→ **EXERCISE DESCRIPTION**
Line by line, return the data exactly as shown.

THE INPUT section start

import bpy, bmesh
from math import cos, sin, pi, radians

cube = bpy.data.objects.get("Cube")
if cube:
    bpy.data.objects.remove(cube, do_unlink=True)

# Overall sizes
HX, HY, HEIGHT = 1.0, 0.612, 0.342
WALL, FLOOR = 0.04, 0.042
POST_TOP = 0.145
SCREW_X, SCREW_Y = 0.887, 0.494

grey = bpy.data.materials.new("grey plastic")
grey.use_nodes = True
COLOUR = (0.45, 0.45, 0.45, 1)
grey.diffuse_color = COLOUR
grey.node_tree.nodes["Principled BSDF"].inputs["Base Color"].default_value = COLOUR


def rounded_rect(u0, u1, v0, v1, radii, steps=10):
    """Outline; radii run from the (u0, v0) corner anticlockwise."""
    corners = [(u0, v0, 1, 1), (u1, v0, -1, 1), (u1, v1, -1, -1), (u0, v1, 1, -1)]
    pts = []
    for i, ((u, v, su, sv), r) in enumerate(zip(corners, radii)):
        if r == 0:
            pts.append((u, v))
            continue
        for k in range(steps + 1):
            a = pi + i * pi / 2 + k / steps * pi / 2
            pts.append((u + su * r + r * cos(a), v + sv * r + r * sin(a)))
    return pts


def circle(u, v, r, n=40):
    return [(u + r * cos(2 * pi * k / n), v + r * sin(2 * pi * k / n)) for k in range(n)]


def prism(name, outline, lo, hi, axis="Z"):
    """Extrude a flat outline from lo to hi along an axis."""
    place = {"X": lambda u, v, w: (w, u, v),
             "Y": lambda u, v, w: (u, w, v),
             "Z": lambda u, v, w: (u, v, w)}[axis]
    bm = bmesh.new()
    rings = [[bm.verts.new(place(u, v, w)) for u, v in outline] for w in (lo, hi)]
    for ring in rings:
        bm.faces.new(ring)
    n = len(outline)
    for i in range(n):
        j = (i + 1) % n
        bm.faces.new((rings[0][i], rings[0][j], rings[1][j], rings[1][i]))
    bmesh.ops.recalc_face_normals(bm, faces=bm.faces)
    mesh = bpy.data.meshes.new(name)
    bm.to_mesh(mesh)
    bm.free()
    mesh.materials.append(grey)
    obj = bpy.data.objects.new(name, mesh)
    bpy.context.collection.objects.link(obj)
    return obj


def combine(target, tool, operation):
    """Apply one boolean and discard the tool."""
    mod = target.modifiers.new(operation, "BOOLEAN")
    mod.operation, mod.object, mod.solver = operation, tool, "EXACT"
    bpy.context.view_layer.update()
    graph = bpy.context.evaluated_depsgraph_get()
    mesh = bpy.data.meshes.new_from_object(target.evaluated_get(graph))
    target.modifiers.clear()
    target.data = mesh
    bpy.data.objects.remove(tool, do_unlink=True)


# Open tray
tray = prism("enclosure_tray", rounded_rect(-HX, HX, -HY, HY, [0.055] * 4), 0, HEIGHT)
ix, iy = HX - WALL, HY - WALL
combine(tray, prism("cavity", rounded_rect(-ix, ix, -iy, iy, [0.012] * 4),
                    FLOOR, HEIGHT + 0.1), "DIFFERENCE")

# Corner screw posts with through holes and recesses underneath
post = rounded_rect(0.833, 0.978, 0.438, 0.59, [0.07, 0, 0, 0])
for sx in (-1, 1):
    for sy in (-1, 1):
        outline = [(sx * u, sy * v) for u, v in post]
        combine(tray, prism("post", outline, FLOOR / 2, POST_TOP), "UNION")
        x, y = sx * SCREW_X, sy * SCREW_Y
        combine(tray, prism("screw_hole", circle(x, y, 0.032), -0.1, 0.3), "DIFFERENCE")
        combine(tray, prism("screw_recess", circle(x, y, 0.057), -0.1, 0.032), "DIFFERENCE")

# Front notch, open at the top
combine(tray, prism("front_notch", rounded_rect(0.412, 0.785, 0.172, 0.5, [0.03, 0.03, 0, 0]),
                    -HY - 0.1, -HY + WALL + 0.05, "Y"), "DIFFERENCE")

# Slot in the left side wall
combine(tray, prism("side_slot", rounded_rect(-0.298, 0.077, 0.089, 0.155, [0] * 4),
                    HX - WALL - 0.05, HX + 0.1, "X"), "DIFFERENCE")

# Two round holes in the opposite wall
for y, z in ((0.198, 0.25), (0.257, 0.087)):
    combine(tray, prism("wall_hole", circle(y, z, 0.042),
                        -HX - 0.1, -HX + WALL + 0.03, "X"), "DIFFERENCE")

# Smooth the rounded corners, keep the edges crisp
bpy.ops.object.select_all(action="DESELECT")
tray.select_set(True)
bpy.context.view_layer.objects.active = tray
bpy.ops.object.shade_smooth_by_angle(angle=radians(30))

THE INPUT section end

→ **RESULT**
import bpy, bmesh
from math import cos, sin, pi, radians

cube = bpy.data.objects.get("Cube")
if cube:
    bpy.data.objects.remove(cube, do_unlink=True)

# Overall sizes
HX, HY, HEIGHT = 1.0, 0.612, 0.342
WALL, FLOOR = 0.04, 0.042
POST_TOP = 0.145
SCREW_X, SCREW_Y = 0.887, 0.494

grey = bpy.data.materials.new("grey plastic")
grey.use_nodes = True
COLOUR = (0.45, 0.45, 0.45, 1)
grey.diffuse_color = COLOUR
grey.node_tree.nodes["Principled BSDF"].inputs["Base Color"].default_value = COLOUR


def rounded_rect(u0, u1, v0, v1, radii, steps=10):
    """Outline; radii run from the (u0, v0) corner anticlockwise."""
    corners = [(u0, v0, 1, 1), (u1, v0, -1, 1), (u1, v1, -1, -1), (u0, v1, 1, -1)]
    pts = []
    for i, ((u, v, su, sv), r) in enumerate(zip(corners, radii)):
        if r == 0:
            pts.append((u, v))
            continue
        for k in range(steps + 1):
            a = pi + i * pi / 2 + k / steps * pi / 2
            pts.append((u + su * r + r * cos(a), v + sv * r + r * sin(a)))
    return pts


def circle(u, v, r, n=40):
    return [(u + r * cos(2 * pi * k / n), v + r * sin(2 * pi * k / n)) for k in range(n)]


def prism(name, outline, lo, hi, axis="Z"):
    """Extrude a flat outline from lo to hi along an axis."""
    place = {"X": lambda u, v, w: (w, u, v),
             "Y": lambda u, v, w: (u, w, v),
             "Z": lambda u, v, w: (u, v, w)}[axis]
    bm = bmesh.new()
    rings = [[bm.verts.new(place(u, v, w)) for u, v in outline] for w in (lo, hi)]
    for ring in rings:
        bm.faces.new(ring)
    n = len(outline)
    for i in range(n):
        j = (i + 1) % n
        bm.faces.new((rings[0][i], rings[0][j], rings[1][j], rings[1][i]))
    bmesh.ops.recalc_face_normals(bm, faces=bm.faces)
    mesh = bpy.data.meshes.new(name)
    bm.to_mesh(mesh)
    bm.free()
    mesh.materials.append(grey)
    obj = bpy.data.objects.new(name, mesh)
    bpy.context.collection.objects.link(obj)
    return obj


def combine(target, tool, operation):
    """Apply one boolean and discard the tool."""
    mod = target.modifiers.new(operation, "BOOLEAN")
    mod.operation, mod.object, mod.solver = operation, tool, "EXACT"
    bpy.context.view_layer.update()
    graph = bpy.context.evaluated_depsgraph_get()
    mesh = bpy.data.meshes.new_from_object(target.evaluated_get(graph))
    target.modifiers.clear()
    target.data = mesh
    bpy.data.objects.remove(tool, do_unlink=True)


# Open tray
tray = prism("enclosure_tray", rounded_rect(-HX, HX, -HY, HY, [0.055] * 4), 0, HEIGHT)
ix, iy = HX - WALL, HY - WALL
combine(tray, prism("cavity", rounded_rect(-ix, ix, -iy, iy, [0.012] * 4),
                    FLOOR, HEIGHT + 0.1), "DIFFERENCE")

# Corner screw posts with through holes and recesses underneath
post = rounded_rect(0.833, 0.978, 0.438, 0.59, [0.07, 0, 0, 0])
for sx in (-1, 1):
    for sy in (-1, 1):
        outline = [(sx * u, sy * v) for u, v in post]
        combine(tray, prism("post", outline, FLOOR / 2, POST_TOP), "UNION")
        x, y = sx * SCREW_X, sy * SCREW_Y
        combine(tray, prism("screw_hole", circle(x, y, 0.032), -0.1, 0.3), "DIFFERENCE")
        combine(tray, prism("screw_recess", circle(x, y, 0.057), -0.1, 0.032), "DIFFERENCE")

# Front notch, open at the top
combine(tray, prism("front_notch", rounded_rect(0.412, 0.785, 0.172, 0.5, [0.03, 0.03, 0, 0]),
                    -HY - 0.1, -HY + WALL + 0.05, "Y"), "DIFFERENCE")

# Slot in the left side wall
combine(tray, prism("side_slot", rounded_rect(-0.298, 0.077, 0.089, 0.155, [0] * 4),
                    HX - WALL - 0.05, HX + 0.1, "X"), "DIFFERENCE")

# Two round holes in the opposite wall
for y, z in ((0.198, 0.25), (0.257, 0.087)):
    combine(tray, prism("wall_hole", circle(y, z, 0.042),
                        -HX - 0.1, -HX + WALL + 0.03, "X"), "DIFFERENCE")

# Smooth the rounded corners, keep the edges crisp
bpy.ops.object.select_all(action="DESELECT")
tray.select_set(True)
bpy.context.view_layer.objects.active = tray
bpy.ops.object.shade_smooth_by_angle(angle=radians(30))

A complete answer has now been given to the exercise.